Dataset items

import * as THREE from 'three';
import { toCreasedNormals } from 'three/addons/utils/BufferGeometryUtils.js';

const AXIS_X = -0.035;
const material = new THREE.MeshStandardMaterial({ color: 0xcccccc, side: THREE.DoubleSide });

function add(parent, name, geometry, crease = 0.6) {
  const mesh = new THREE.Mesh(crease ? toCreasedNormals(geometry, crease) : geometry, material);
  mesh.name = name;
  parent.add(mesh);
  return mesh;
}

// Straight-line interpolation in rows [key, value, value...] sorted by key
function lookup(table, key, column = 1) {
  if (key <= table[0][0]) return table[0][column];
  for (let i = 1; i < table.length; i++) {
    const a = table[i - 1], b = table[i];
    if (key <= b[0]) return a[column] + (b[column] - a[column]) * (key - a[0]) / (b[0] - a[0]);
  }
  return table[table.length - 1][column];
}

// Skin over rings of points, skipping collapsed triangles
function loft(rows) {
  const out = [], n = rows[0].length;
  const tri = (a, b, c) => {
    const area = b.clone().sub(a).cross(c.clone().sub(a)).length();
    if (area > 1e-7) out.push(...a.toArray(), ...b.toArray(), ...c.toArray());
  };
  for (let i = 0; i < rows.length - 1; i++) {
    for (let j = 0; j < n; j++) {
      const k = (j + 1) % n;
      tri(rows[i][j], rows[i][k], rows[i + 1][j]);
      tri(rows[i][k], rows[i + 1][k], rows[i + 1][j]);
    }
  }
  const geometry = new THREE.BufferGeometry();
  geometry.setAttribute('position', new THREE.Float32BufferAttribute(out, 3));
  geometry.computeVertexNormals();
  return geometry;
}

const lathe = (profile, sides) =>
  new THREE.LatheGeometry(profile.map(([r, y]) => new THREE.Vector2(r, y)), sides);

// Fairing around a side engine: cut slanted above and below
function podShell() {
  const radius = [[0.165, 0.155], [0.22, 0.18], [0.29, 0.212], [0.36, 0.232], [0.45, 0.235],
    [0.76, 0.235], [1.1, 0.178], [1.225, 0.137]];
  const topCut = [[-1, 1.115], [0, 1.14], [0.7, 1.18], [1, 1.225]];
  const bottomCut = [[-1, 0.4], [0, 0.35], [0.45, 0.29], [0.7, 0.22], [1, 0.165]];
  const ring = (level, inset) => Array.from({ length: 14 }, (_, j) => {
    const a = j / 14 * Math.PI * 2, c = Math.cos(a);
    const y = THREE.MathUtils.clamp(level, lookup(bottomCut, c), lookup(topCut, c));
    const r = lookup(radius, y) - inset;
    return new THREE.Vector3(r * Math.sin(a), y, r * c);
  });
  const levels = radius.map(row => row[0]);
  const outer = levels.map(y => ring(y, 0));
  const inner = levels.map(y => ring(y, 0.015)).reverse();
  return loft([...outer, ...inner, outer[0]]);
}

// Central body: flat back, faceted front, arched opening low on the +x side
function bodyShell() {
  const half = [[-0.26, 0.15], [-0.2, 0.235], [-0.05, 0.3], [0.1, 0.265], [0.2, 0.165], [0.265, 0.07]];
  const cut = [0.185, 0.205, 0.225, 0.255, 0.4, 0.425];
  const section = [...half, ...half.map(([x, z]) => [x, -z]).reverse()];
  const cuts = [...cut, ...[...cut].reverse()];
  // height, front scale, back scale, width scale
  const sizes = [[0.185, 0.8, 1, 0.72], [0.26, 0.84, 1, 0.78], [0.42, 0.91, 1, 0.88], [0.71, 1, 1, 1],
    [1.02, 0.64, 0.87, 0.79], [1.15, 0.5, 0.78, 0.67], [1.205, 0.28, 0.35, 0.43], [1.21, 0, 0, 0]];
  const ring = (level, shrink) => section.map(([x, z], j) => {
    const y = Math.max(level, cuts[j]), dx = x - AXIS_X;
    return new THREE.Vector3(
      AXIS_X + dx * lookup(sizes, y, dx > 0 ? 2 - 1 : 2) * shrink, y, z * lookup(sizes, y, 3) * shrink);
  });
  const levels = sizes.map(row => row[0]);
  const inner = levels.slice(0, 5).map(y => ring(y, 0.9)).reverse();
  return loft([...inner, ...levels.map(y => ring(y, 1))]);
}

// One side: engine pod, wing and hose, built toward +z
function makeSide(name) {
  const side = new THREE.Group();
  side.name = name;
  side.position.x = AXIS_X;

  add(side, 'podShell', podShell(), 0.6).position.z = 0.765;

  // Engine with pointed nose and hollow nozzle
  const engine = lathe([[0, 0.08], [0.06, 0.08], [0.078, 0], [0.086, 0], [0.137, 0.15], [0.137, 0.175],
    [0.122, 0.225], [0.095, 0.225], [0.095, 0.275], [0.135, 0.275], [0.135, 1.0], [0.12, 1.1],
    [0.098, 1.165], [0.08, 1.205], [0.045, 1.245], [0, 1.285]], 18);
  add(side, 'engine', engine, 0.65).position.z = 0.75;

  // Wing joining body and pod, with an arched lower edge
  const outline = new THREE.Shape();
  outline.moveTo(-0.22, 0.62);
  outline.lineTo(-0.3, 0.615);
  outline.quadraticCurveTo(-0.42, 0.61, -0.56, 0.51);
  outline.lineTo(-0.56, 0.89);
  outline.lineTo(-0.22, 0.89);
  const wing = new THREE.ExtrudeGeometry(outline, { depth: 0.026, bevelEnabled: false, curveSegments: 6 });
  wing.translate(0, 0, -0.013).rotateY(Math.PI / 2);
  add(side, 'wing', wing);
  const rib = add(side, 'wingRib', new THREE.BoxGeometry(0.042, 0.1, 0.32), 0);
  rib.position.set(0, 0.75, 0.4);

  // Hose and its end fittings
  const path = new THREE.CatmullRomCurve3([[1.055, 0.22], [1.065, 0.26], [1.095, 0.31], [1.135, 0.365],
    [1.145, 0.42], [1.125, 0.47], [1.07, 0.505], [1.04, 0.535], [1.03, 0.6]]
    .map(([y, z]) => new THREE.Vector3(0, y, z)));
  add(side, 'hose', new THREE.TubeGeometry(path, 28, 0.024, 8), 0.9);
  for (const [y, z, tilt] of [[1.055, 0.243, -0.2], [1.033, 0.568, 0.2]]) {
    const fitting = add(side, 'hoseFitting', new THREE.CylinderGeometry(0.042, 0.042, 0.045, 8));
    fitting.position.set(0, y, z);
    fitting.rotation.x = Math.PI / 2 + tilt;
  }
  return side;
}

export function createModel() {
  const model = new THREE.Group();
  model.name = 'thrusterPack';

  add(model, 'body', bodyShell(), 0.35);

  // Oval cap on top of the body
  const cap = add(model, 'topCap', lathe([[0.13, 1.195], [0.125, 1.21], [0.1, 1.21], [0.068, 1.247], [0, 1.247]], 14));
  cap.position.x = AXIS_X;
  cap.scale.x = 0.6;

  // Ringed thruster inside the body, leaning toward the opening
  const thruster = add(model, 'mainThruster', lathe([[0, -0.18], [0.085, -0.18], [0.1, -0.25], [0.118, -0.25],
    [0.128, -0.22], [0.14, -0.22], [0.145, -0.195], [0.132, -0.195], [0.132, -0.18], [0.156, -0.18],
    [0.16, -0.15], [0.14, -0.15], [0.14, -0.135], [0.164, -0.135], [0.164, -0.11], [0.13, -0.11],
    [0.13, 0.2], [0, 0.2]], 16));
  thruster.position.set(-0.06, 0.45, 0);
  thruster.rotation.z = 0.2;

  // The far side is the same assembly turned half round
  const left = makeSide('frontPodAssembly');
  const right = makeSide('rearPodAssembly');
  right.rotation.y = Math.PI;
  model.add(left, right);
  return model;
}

[WORK ITEM] Among the records above, find the lines where the word "return" appears and copy them.

[FINAL ANSWER]
  return mesh;
  if (key <= table[0][0]) return table[0][column];
    if (key <= b[0]) return a[column] + (b[column] - a[column]) * (key - a[0]) / (b[0] - a[0]);
  return table[table.length - 1][column];
  return geometry;
    return new THREE.Vector3(r * Math.sin(a), y, r * c);
  return loft([...outer, ...inner, outer[0]]);
    return new THREE.Vector3(
  return loft([...inner, ...levels.map(y => ring(y, 1))]);
  return side;
  return model;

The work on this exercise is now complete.